Clubbing together with other churches to take on responsibility for one night a week for a limited period makes the whole thing very manageable, and it makes you confident that you can do more.
Furthermore, the need is obviously out there. Homeless numbers are rising again, as houses are repossessed and austerity continues to bite. Wouldn’t it be a marvellous witness if the Church gained a reputation for precisely this sort of activity rather than for being anti-gay and anti-women? Projects such as Robes present the Church with an extraordinary opportunity.
Canon Giles Fraser is Priest-in-Charge of St Mary‘s, Newington.
“Religion here isn’t a social problem or an old-fashioned embarrassment; it’s a wellspring of energy, and a source of life-giving vision for how people should be regarded and treated.” – Giles Fraser –
This C.T. article by Canon Giles Fraser, now P.i.C. of St. Mary’s Church, Islington, might seem to be centred on secular facilitation of resources for survival – but is that not what the Christian enterprise is really all about? The Church Militant ‘here on earth’ is surely meant to be an instrument of healing and reconciliation of – for instance – the continuing difference between those who have, and those who have not in our society? This is nothing more nor less than the Gospel.
Having recently seen the musical drama ‘Les Miserables’, I was led to reflect on what the Church might be doing in the secular sphere that might more perhaps more credibly become a basis for preaching the Good News of God as ‘Enabler and Giver of Life’ – to people on the margins, whether through their own fault or the fault of the society in which we live. (“Be ye doers of the word, not hearers only!”
Canon Giles, who was at the coal-face of criticism as the Canon Chancellor of Saint Paul’s Cathedral, when he was engaged in a stand-off on hosting the protesters against the banks’ scandal; is here highlighting other ways in which the Church might become pro-active in the business of ‘feeding the poor and housing the homeless’ – in situations where Jesus might be seen as having no place to lay his head and no food in his stomach.

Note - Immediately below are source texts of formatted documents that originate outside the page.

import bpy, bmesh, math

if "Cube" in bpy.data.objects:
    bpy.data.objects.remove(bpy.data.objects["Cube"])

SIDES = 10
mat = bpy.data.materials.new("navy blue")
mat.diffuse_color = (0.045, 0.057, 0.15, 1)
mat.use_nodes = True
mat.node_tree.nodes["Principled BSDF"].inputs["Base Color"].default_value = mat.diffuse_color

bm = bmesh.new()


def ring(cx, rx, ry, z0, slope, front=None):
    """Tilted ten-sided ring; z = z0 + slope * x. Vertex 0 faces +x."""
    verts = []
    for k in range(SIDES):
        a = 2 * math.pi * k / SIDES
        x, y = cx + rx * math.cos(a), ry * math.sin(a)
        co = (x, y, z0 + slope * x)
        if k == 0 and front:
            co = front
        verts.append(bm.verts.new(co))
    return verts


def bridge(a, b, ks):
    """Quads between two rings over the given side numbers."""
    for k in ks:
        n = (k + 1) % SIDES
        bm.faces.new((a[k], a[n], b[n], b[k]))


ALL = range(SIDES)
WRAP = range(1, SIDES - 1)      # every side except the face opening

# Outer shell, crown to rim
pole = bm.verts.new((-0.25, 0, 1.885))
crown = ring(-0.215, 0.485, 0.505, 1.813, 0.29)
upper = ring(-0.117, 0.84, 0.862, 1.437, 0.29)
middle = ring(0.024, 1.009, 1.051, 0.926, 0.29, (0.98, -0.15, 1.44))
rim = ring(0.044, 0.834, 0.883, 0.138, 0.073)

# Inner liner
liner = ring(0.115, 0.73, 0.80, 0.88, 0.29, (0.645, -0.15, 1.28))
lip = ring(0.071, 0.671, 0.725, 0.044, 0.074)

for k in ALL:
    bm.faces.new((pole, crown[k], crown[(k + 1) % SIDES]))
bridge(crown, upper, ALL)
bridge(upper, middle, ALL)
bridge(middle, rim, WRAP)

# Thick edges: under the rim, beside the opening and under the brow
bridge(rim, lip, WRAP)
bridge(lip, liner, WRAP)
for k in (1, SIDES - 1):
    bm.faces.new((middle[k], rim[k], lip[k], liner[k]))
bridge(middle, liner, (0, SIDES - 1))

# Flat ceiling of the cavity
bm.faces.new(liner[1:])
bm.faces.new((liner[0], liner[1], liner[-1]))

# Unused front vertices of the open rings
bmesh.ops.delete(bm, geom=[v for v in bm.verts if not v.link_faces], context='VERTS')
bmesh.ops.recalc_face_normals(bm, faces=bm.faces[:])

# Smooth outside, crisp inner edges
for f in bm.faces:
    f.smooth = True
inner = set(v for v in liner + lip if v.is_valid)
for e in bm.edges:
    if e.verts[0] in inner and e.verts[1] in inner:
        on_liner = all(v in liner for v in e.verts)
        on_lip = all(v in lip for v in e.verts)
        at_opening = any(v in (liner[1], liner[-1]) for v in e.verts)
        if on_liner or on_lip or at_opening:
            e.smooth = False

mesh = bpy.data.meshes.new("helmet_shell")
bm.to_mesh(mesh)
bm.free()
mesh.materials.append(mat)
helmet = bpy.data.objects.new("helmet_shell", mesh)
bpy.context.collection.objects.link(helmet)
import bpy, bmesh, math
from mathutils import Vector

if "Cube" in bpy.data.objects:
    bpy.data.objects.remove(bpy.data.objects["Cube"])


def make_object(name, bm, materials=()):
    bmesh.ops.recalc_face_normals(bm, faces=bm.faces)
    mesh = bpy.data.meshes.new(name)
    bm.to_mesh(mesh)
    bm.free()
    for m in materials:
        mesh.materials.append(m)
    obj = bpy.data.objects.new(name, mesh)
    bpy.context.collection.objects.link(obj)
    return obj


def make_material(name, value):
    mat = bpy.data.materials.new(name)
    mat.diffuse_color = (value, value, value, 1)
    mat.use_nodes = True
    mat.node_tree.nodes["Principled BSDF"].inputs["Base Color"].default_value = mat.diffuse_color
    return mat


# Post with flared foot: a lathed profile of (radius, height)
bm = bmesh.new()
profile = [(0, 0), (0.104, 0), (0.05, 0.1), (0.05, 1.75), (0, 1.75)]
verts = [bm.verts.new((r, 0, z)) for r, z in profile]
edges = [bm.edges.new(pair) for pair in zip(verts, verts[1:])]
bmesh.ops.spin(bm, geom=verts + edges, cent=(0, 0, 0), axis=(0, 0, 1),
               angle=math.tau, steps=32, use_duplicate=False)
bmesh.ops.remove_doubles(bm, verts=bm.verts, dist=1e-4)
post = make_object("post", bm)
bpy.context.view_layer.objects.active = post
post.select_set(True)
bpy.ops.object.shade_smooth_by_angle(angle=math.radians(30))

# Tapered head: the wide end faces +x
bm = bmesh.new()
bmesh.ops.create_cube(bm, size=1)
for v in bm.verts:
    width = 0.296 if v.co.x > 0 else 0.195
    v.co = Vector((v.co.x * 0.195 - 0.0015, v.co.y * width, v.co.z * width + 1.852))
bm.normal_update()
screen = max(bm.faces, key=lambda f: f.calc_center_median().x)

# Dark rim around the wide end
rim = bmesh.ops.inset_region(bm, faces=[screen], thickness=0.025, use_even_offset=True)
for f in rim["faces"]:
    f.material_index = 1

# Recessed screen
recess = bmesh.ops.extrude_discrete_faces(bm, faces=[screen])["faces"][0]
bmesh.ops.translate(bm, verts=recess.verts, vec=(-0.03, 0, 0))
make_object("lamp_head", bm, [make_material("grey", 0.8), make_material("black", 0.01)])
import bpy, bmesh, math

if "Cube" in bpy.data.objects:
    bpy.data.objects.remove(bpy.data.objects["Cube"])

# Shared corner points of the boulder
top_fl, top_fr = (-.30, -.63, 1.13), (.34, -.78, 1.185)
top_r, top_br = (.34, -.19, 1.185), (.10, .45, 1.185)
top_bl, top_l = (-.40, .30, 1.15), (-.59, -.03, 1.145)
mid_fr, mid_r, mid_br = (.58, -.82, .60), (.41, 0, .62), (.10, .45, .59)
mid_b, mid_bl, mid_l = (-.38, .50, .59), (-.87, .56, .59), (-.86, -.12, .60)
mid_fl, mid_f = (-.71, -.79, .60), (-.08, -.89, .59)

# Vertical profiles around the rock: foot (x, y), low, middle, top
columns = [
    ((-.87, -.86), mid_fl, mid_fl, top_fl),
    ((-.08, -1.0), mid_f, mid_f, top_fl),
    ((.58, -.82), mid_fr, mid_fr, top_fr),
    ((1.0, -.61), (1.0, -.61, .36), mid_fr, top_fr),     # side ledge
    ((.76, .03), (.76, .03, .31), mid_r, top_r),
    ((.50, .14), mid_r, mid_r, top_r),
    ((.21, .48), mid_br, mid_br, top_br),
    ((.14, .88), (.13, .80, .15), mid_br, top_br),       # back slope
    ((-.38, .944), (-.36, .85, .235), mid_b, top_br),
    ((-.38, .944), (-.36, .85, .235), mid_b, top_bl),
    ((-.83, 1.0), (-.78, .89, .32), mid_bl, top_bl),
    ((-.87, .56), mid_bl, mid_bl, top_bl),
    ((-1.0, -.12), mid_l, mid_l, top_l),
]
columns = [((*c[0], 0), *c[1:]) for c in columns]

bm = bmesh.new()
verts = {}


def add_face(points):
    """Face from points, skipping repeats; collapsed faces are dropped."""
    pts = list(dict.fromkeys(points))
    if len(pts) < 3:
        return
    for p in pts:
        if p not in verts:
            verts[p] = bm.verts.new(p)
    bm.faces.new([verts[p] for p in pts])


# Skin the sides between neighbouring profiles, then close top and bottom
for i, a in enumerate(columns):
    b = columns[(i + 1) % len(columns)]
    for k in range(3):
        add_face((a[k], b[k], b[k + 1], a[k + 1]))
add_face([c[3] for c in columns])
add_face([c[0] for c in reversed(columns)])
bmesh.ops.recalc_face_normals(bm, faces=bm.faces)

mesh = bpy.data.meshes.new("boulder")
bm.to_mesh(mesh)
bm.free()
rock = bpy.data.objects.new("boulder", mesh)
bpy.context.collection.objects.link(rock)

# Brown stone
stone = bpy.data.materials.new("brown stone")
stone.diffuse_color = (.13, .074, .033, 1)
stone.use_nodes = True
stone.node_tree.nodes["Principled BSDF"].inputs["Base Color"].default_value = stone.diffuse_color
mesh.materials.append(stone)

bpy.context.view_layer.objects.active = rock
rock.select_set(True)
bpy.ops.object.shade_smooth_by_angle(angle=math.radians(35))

Practical charity is often the hardest activity for Christians – who may not personally see themselves as ‘The Church, The Body of Christ’ in the same way as the followers of Jesus did in the gospels. Oh yes, we might put our hands in our pockets or write out the odd cheque for charity, but it takes real commitment and dedication to offer our services on the spot to deal with the homeless and the down and out of society – especially in ways that may involve costly personal presencing – ‘Being With’ the Poor and the Hungry.
I am proud of the fact that, here in Christchurch, New Zealand, the Anglican City Mission plays host to a mammoth Christmas Dinner, which invites all and sundry to partake in a wonderful Feast of good food and drink – as a festive reminder of the generosity of the God who provides our needs. The Mission also provides accommodation to wayfarers on a daily basis – which is the heart of the project, requiring many woman/man hours per week to maintain the ‘Open House’ atmosphere of the Mission. Thank God for all such ventures, which are clearly a most practical way of serving God – through and to God’s people.
Father Ron Smith, Christchurch, New Zealand